Even though Mata Hari’s stories about her youth were bogus, she continued to weave ever more fanciful tales. Her style was MataHari-01groundbreaking, even for Paris. Her free-willed, provocative personality led to her popularity and eventual global fame. As her popularity expanded, Mata Hari attended prestigious parties, traveled extensively, and acquired several military lovers.

Just prior to the Great War (WW I), Mata Hari performed the final show of her career, in March of 1915. Her youthful appearance had begun to wane, and she had gained more weight.  Her life as a courtesan had started to take center stage. Mata Hari had relationships and affairs with politicians, high-ranking military officers, and other wealthy men.
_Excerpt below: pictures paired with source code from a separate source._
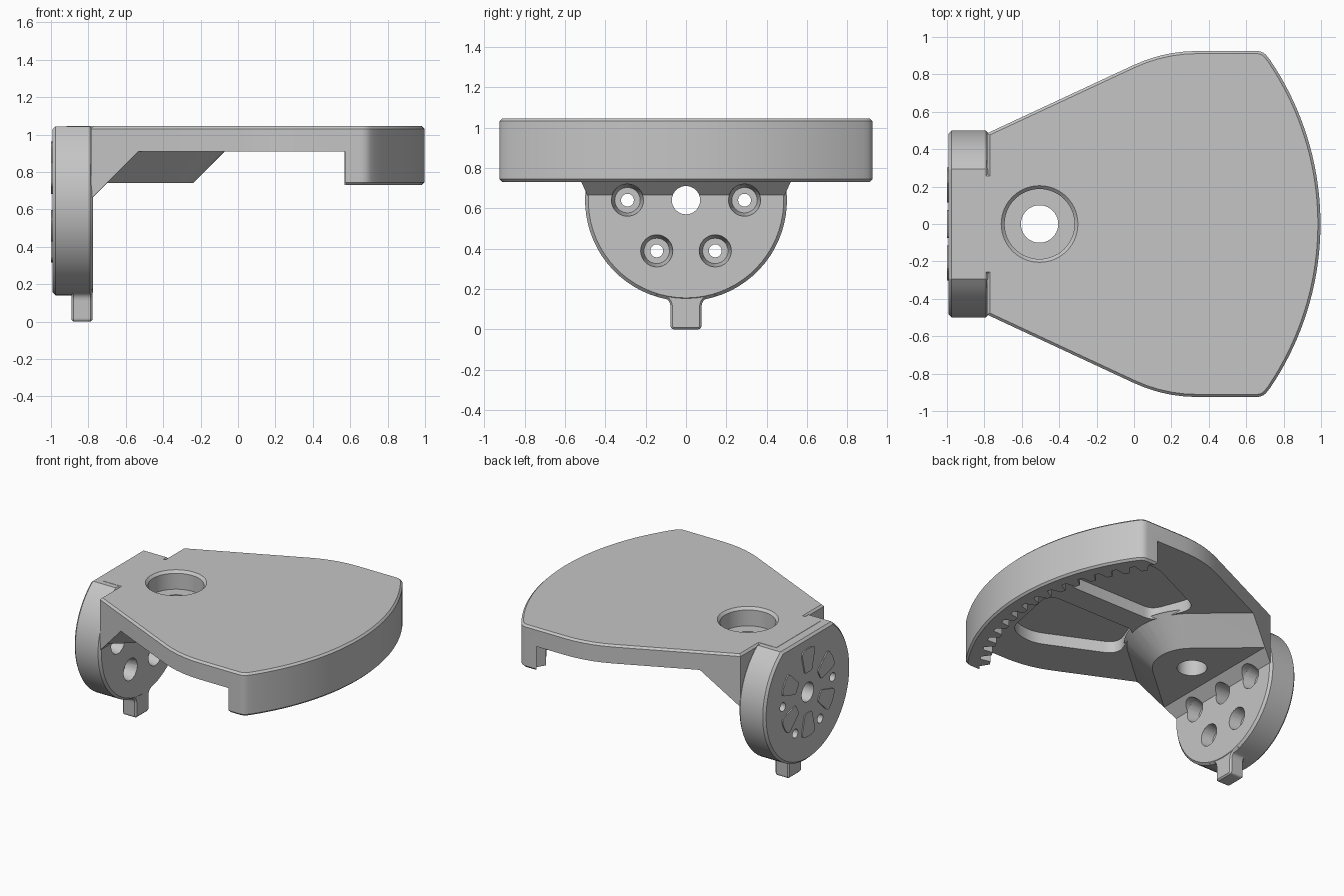
import bpy
import bmesh
from math import sin, cos, radians, atan2, degrees
from mathutils import Vector

cube = bpy.data.objects.get("Cube")
if cube:
    bpy.data.objects.remove(cube, do_unlink=True)

grey = bpy.data.materials.new("plain_grey")
grey.use_nodes = True
grey.diffuse_color = (0.56, 0.56, 0.56, 1)
grey.node_tree.nodes["Principled BSDF"].inputs["Base Color"].default_value = grey.diffuse_color

PIVOT = -0.505      # x of the vertical pivot hole
TOP = 1.045         # top of the plate
UNDER = 0.91        # underside of the plate
AXLE = 0.64         # height of the disc centre


def place(p, w, axis):
    return (p[0], p[1], w) if axis == "z" else (w, p[0], p[1])


def finish(bm, name):
    bmesh.ops.recalc_face_normals(bm, faces=bm.faces)
    mesh = bpy.data.meshes.new(name)
    bm.to_mesh(mesh)
    bm.free()
    mesh.materials.append(grey)
    obj = bpy.data.objects.new(name, mesh)
    bpy.context.collection.objects.link(obj)
    return obj


def prism(name, pts, lo, hi, axis="z", bevel=0.0):
    """Closed outline extruded along an axis, both end rims chamfered."""
    bm = bmesh.new()
    low = [bm.verts.new(place(p, lo, axis)) for p in pts]
    high = [bm.verts.new(place(p, hi, axis)) for p in pts]
    caps = [bm.faces.new(low), bm.faces.new(high)]
    for i in range(len(pts)):
        bm.faces.new((low[i - 1], low[i], high[i], high[i - 1]))
    bmesh.ops.recalc_face_normals(bm, faces=bm.faces)
    if bevel:
        rims = [e for cap in caps for e in cap.edges]
        bmesh.ops.bevel(bm, geom=rims, offset=bevel, segments=1,
                        affect="EDGES", clamp_overlap=False)
    return finish(bm, name)


def hull(name, points):
    bm = bmesh.new()
    for p in points:
        bm.verts.new(p)
    bmesh.ops.convex_hull(bm, input=bm.verts)
    loose = [v for v in bm.verts if not v.link_faces]
    bmesh.ops.delete(bm, geom=loose, context="VERTS")
    return finish(bm, name)


def combine(a, b, op):
    mod = a.modifiers.new(op, "BOOLEAN")
    mod.operation, mod.object, mod.solver = op, b, "EXACT"
    mod.use_self = True
    bpy.context.view_layer.objects.active = a
    bpy.ops.object.modifier_apply(modifier=mod.name)
    bpy.data.objects.remove(b, do_unlink=True)


def arc(cx, cy, r, a0, a1, n):
    steps = [radians(a0 + (a1 - a0) * i / n) for i in range(n + 1)]
    return [(cx + r * cos(a), cy + r * sin(a)) for a in steps]


def drill(obj, cx, cy, r_lo, r_hi, lo, hi, axis, n=40):
    """Cut a straight or tapered round hole."""
    points = [place(p, w, axis) for r, w in ((r_lo, lo), (r_hi, hi))
              for p in arc(cx, cy, r, 0, 360, n)[:-1]]
    combine(obj, hull("hole_cutter", points), "DIFFERENCE")


def rounded(corners, n=5):
    """Outline from (x, y, cut) corners; cut is how far the rounding reaches."""
    out = []
    for i, (x, y, d) in enumerate(corners):
        p = Vector((x, y))
        if not d:
            out.append((x, y))
            continue
        a = Vector(corners[i - 1][:2])
        b = Vector(corners[(i + 1) % len(corners)][:2])
        a, b = p + (a - p).normalized() * d, p + (b - p).normalized() * d
        for k in range(n + 1):
            t = k / n
            q = a * (1 - t) ** 2 + p * 2 * t * (1 - t) + b * t * t
            out.append((q.x, q.y))
    return out


def mirrored(half):
    return half + [(x, -y, *rest) for x, y, *rest in reversed(half)]


# Fan-shaped outline with a big front arc and a tongue into the disc
fan_centre, fan_r, half_w = -0.565, 1.562, 0.925
reach = degrees(atan2(half_w, 0.69 - fan_centre))
front = [(x, y, 0) for x, y in arc(fan_centre, 0, fan_r, reach - 2.2, 0.6, 18)]
half = [(-0.93, 0.27, 0), (-0.785, 0.27, 0), (-0.785, 0.485, 0), (0.16, half_w, 0.18),
        (0.69, half_w, 0.035)] + front
outline = rounded(mirrored(half))
body = prism("toothed_fan_bracket", outline, 0.73, TOP, bevel=0.014)

# Hollow underside, leaving a rim with inward teeth
gear = []
for k in range(-7, 8):
    for off, r in ((-1.9, 1.42), (-0.8, 1.35), (0.8, 1.35), (1.9, 1.42)):
        a = radians(5.2 * k + off)
        gear.append((PIVOT + r * cos(a), r * sin(a)))
gear = arc(PIVOT, 0, 1.42, -45, -39, 3) + gear + arc(PIVOT, 0, 1.42, 39, 45, 3)
gear += [(-1.5, 1.1), (-1.5, -1.1)]
combine(body, prism("underside_cutter", gear, 0.6, UNDER), "DIFFERENCE")

# Two shallow rounded pockets under the plate
for side in (1, -1):
    corners = [(-0.08, 0.09, 0.07), (0.67, 0.09, 0.1), (0.57, 0.6, 0.1),
               (0.36, 0.66, 0.1), (-0.2, 0.4, 0.1)]
    pts = rounded([(x, y * side, d) for x, y, d in corners])
    combine(body, prism("pocket_cutter", pts, 0.7, 0.995), "DIFFERENCE")


# Boss around the pivot with 45 degree sides
def boss_section(z, x_end):
    r = 0.265 + z - 0.74
    pts = arc(PIVOT, 0, r, 1, 49, 8)
    x, y = pts[-1]
    t = (x - x_end) / sin(radians(49))
    return [(u, v, z) for u, v in mirrored(pts + [(x_end, y + t * cos(radians(49)))])]


boss = hull("boss", boss_section(0.74, -0.80) + boss_section(0.93, -0.80))

# Gusset sloping from the boss down to the disc
ends = [boss_section(z, x)[8 + k] for z, x in ((0.64, -0.80), (0.74, -0.70), (0.78, -0.70), (0.78, -0.80))
        for k in (1, 2)]
combine(boss, hull("gusset", ends), "UNION")
combine(boss, prism("boss_clip", outline, 0.5, 0.96), "INTERSECT")
combine(body, boss, "UNION")

# Upright disc with a flat top, and the small tab below it
disc = prism("disc", arc(0, AXLE, 0.5, 126.2, 413.8, 56), -0.992, -0.775, "x", 0.016)
tab = rounded([(0.16, 0.2, 0), (0.15, 0.165, 0), (0.077, 0.15, 0.04), (0.077, 0, 0.02),
               (-0.077, 0, 0.02), (-0.077, 0.15, 0.04), (-0.15, 0.165, 0), (-0.16, 0.2, 0)])
combine(disc, prism("tab", tab, -0.89, -0.778, "x", 0.01), "UNION")
combine(body, disc, "UNION")

# Pivot hole with a wide chamfered counterbore from above
drill(body, PIVOT, 0, 0.1, 0.1, 0.5, 1.2, "z")
drill(body, PIVOT, 0, 0.187, 0.187, UNDER, 1.2, "z", 56)
drill(body, PIVOT, 0, 0.18, 0.21, 1.02, 1.05, "z", 56)

# Axle hole and four tapered screw holes
drill(body, 0, AXLE, 0.07, 0.07, -1.1, -0.68, "x")
for deg in (0, 180, 240, 300):
    y, z = 0.29 * cos(radians(deg)), AXLE + 0.29 * sin(radians(deg))
    drill(body, y, z, 0.032, 0.032, -1.1, -0.7, "x", 20)
    drill(body, y, z, 0.063, 0.08, -0.86, -0.774, "x", 32)
    drill(body, y, z, 0.08, 0.08, -0.776, -0.68, "x", 32)

# Six thin raised pads on the outer face of the disc
pads = []
for k in range(6):
    a = radians(30 + 60 * k)
    shape = [(0.15, -0.04, 0.015), (0.31, -0.08, 0.03), (0.33, 0, 0.05),
             (0.31, 0.08, 0.03), (0.15, 0.04, 0.015)]
    turned = [(u * cos(a) - v * sin(a), AXLE + u * sin(a) + v * cos(a), d) for u, v, d in shape]
    pads.append(prism(f"disc_pad_{k + 1}", rounded(turned, 3), -1.0, -0.991, "x"))

# Smooth curved walls, keeping edges sharp
bpy.ops.object.select_all(action="DESELECT")
for obj in [body] + pads:
    obj.select_set(True)
bpy.context.view_layer.objects.active = body
bpy.ops.object.shade_smooth_by_angle(angle=radians(25))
The lovers brought her across international borders, frequently. As European, political tensions increased, some people in the intelligence services began to view Mata Hari as a potential danger.

Because the Netherlands declared neutrality during the war, Zelle could cross borders freely as a Dutch subject. Her movements between Spain, the Netherlands, France, and Britain attracted special attention from the authorities. She was a passenger on a ship from Spain in 1916. When the steamer docked at Falmouth, England, Mata Hari was arrested. She was interrogated about suspected counter-espionage, at New Scotland Yard. Mata Hari claimed she was an agent for French Intelligence and was released from custody.

In January of 1917, French Intelligence operatives intercepted several radio messages to Berlin. The communications described the friendly activities of a German spy, H-21. The French agents decoded the messages and determined that agent H-21 was one and the same as Mata Hari.

Mata Hari was arrested at her suite at the Hotel Elysée Palace, Paris, on February 13, 1917. She was charged with spying for the enemy and indirectly causing death for more than 50,000 soldiers.

MataHari-03

No solid evidence could be found to back up the Allied claims, aside from some supposed “secret ink” found in her makeup case. Her defense attorney, Edouard Clunet was denied permission to interrogate his own witnesses and the prosecution’s witnesses directly. In what amounted to a “kangaroo court”, her conviction was inevitable. On October 15, 1917, Mata Hari was brought to Vincennes, Paris, then shot to death by firing squad.

Mata Hari’s short obituary in the “New York Times” described her as a woman of great attractiveness with a romantic history. Much of the public is still fascinated with the mystery and intrigue surrounding Mata Hari. Her story gave birth to many books, and movies. Most famously, the 1931 movie “Mata Hari” which starred Greta Garbo and Ramon Novarro.

The truth behind the espionage charges, was revealed in German documents unsealed in the 1970s. Several papers show that Mata Hari  was employed by the German services. Her reports were relayed to Berlin by the Kriegsnachrichtenstelle West in Düsseldorf. Other sources originated from the German embassy in Madrid. Her supervisor was a Captain Hoffman, the agent who assigned her code name H-21.

Ciao
1984aThe Blue Jay of Happiness quotes Mata Hari. “The dance is a poem of which each movement is a word.”

Posted in cultural highlights, Entertainment, History, Politics | Tagged , , , , , , , | 2 Comments